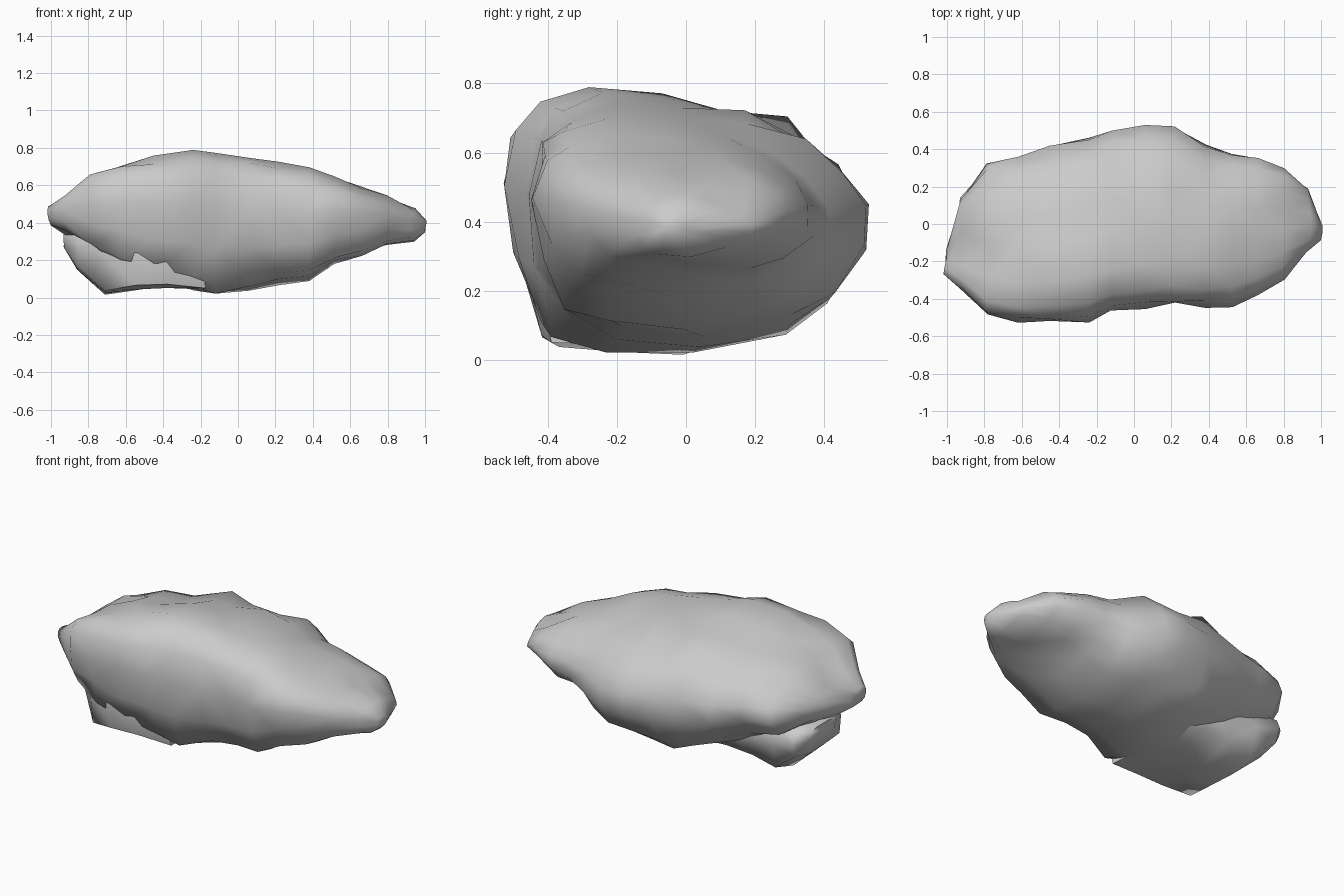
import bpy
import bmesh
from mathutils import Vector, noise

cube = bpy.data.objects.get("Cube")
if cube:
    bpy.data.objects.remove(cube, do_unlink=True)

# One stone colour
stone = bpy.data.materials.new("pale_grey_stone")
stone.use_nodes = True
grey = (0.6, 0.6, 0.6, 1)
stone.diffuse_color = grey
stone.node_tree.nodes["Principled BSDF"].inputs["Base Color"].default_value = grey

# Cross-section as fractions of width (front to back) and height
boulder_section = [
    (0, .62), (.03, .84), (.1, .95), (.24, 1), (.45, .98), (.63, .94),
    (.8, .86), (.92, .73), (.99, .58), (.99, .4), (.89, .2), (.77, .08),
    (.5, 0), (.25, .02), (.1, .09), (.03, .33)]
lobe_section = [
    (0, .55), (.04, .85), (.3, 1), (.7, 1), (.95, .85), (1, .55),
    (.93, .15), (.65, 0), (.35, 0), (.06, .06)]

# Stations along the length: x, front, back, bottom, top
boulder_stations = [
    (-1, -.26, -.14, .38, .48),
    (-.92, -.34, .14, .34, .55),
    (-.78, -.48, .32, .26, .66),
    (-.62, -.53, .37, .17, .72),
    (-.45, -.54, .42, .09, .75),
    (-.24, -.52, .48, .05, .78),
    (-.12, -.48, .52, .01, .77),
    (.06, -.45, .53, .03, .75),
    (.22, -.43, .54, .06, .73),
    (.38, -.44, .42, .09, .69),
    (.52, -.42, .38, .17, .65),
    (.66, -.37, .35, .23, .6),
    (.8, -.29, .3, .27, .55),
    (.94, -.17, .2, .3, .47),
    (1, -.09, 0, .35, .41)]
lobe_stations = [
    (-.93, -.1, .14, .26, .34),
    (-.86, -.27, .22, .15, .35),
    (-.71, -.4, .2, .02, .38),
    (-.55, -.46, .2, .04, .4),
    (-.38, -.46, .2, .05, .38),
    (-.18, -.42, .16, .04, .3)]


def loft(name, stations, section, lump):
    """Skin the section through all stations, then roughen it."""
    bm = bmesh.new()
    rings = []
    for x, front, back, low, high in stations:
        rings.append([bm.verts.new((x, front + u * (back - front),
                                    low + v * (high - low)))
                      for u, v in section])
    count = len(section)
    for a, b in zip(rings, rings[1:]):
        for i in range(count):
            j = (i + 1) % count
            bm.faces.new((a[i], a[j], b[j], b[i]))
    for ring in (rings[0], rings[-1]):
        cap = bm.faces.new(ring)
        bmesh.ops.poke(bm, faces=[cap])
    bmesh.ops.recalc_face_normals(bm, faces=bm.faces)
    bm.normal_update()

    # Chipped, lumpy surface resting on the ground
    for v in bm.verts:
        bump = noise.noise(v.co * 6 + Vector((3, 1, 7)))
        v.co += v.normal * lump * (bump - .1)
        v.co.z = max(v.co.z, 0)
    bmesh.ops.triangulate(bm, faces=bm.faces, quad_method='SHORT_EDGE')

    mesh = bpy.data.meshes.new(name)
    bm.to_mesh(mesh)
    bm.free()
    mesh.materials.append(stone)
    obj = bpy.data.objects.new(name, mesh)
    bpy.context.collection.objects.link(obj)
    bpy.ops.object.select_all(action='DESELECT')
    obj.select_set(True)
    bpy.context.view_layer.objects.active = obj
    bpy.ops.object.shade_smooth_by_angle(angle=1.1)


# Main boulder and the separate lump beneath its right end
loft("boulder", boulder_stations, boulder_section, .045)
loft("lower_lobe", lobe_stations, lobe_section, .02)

...

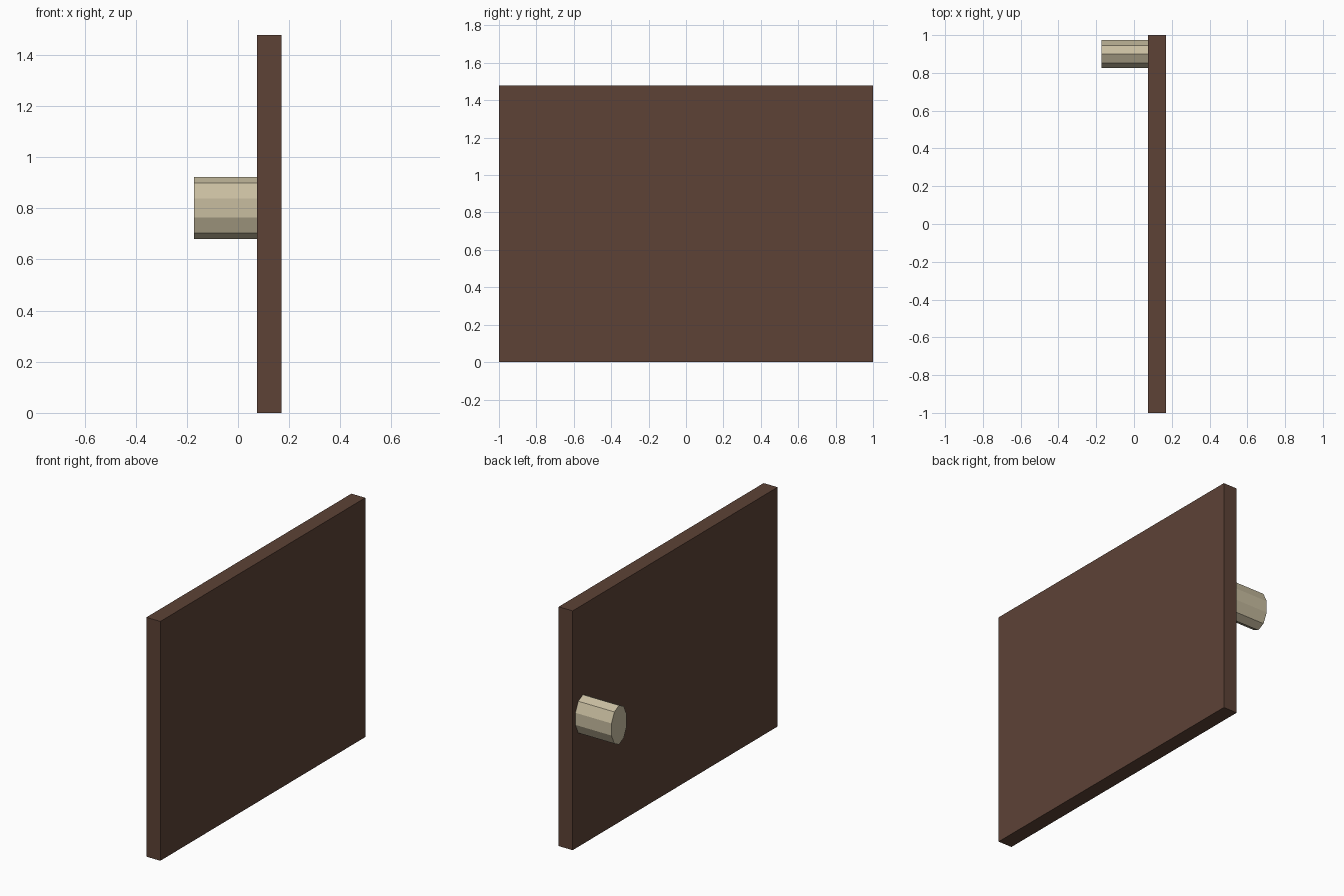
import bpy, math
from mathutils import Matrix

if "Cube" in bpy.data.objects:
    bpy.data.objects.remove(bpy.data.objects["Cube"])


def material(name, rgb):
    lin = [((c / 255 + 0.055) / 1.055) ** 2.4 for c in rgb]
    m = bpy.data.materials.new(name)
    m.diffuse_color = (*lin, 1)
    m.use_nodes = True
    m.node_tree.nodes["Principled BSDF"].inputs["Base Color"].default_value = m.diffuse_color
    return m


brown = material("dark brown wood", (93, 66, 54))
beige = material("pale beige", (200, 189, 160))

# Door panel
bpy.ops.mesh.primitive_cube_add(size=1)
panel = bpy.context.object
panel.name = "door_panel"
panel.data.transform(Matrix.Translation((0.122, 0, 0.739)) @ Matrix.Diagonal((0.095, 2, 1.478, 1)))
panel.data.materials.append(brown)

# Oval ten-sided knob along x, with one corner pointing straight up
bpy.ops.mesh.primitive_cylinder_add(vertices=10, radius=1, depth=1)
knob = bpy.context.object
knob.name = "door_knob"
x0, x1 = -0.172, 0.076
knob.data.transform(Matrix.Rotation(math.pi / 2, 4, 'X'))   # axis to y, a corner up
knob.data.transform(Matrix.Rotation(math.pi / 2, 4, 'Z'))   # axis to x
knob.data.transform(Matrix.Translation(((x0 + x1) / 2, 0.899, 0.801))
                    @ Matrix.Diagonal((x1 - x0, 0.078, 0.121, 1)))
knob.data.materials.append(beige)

> _Exercise objective_
Only lines of the data holding the word "knob" go in the answer. Please copy each of them.

> _Expected answer_
# Oval ten-sided knob along x, with one corner pointing straight up
knob = bpy.context.object
knob.name = "door_knob"
knob.data.transform(Matrix.Rotation(math.pi / 2, 4, 'X'))   # axis to y, a corner up
knob.data.transform(Matrix.Rotation(math.pi / 2, 4, 'Z'))   # axis to x
knob.data.transform(Matrix.Translation(((x0 + x1) / 2, 0.899, 0.801))
knob.data.materials.append(beige)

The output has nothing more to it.